From a personal point of view, it has been a good challenge to captain my country again. It was a position I could not refuse. There was work to be done in the team, and I knew I should take on the responsibility. This has also been our first series with a new coach, Graham Ford, who has introduced some new things into the set-up. We have been really happy with the last four weeks, after starting out with two losses.
There have been some issues along the way, including when Lahiru was run out backing up too far against India. I think we and the Indians handled the situation well. I don't think Lahiru had been given a warning before it, but he was at fault. I spoke to him about the rule afterward and told him he was leaving the crease too early and he understood that. He is not taking off too early anymore. He knows he can take a small start but not take advantage of it.

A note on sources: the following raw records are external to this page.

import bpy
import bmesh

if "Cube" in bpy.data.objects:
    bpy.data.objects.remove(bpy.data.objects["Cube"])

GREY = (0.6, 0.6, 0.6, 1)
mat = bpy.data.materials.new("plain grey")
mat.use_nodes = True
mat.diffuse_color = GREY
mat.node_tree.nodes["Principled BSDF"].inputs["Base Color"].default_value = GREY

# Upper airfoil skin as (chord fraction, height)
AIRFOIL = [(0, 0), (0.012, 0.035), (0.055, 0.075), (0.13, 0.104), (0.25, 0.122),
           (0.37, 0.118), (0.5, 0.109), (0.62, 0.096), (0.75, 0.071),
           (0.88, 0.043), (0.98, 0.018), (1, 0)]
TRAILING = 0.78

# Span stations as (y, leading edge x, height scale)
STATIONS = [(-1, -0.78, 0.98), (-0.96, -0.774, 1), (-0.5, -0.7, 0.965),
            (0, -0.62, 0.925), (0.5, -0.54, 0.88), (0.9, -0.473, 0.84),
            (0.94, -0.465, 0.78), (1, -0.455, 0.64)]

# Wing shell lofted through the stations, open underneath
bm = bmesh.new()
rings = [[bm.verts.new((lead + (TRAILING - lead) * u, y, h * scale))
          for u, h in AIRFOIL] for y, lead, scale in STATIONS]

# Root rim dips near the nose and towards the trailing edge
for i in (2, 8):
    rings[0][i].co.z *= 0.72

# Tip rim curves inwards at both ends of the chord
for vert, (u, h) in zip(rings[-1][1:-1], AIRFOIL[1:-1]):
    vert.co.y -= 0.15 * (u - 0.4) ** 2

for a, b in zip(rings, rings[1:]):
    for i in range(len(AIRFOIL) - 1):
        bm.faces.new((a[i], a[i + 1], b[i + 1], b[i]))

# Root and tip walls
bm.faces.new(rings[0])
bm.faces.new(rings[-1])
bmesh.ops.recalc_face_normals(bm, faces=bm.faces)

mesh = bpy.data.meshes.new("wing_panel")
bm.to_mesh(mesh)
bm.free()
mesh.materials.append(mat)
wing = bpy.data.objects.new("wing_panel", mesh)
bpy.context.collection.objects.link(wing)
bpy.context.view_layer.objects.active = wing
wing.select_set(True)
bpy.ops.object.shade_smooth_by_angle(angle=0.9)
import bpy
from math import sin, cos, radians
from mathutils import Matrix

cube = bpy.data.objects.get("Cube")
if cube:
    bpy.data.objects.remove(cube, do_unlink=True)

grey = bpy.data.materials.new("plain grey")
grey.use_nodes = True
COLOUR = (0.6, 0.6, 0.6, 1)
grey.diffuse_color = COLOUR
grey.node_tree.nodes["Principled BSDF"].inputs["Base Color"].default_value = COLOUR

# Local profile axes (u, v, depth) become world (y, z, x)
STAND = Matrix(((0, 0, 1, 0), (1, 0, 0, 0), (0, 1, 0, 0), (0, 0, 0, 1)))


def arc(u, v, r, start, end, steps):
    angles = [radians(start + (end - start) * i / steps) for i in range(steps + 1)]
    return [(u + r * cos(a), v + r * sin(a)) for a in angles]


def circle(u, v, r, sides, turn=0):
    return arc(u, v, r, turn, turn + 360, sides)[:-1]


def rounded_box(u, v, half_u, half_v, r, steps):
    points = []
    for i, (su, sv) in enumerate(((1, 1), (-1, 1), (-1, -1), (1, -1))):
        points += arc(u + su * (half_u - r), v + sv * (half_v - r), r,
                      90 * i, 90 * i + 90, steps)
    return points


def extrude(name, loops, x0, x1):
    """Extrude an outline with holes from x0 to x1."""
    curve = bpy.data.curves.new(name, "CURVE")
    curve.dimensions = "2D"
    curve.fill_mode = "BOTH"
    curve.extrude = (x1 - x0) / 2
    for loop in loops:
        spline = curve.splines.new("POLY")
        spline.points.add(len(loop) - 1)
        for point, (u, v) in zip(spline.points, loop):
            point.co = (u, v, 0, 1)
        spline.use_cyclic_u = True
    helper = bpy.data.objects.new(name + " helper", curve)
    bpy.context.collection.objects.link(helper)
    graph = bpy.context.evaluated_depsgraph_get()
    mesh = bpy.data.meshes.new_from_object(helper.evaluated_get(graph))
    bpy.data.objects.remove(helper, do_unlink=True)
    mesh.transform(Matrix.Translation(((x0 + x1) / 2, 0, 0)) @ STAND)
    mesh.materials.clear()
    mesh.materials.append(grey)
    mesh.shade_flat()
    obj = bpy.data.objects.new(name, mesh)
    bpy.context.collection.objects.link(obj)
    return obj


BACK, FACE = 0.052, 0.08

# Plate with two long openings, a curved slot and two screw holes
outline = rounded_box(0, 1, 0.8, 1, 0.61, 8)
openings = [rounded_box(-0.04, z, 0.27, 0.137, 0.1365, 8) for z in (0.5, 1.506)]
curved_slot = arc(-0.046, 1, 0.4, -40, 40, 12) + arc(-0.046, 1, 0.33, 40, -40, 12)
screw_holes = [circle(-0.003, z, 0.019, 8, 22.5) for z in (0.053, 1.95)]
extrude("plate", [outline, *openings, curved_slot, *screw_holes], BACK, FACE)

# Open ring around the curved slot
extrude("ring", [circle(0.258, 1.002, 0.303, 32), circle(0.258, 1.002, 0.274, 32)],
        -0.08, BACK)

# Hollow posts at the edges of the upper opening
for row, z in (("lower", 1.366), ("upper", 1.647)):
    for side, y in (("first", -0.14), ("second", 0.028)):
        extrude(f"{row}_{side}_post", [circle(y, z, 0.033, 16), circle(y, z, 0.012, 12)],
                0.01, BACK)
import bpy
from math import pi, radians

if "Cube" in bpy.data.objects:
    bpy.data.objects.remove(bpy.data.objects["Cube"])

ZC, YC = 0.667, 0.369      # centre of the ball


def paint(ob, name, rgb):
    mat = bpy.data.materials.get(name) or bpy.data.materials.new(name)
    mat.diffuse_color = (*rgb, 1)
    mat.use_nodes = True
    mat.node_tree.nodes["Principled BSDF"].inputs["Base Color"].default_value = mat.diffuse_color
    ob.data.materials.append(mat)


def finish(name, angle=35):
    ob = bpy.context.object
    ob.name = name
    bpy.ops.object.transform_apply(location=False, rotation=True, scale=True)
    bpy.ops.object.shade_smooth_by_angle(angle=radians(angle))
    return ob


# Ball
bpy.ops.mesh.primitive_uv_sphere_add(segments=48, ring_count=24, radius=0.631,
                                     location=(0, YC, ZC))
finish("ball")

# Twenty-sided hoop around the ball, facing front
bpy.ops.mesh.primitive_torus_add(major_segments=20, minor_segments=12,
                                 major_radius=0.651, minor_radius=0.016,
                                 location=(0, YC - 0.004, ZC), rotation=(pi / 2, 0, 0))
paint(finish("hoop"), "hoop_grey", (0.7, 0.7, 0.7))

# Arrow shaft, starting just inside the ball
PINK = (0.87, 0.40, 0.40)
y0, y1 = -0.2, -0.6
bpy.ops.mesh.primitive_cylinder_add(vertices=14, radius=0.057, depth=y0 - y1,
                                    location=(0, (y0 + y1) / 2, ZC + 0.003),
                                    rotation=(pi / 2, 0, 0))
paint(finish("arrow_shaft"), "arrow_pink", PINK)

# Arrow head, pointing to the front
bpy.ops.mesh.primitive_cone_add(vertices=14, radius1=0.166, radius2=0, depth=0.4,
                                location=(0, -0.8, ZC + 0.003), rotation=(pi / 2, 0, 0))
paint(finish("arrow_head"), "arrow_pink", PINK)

We are also playing without the DRS in this series. I am a big fan of the DRS because I think we should use whatever technology we can to help the umpires and improve the decision-making process. I'd love to be using it in this tournament but the umpiring has been pretty consistent and we have been happy with it.
It is one of the many things players cannot change, so we are focusing on the things we can control. That is what we must do to beat Australia, which will be a very tough challenge.
Sri Lanka captain Mahela Jayawardene is the country's leading Test run-scorer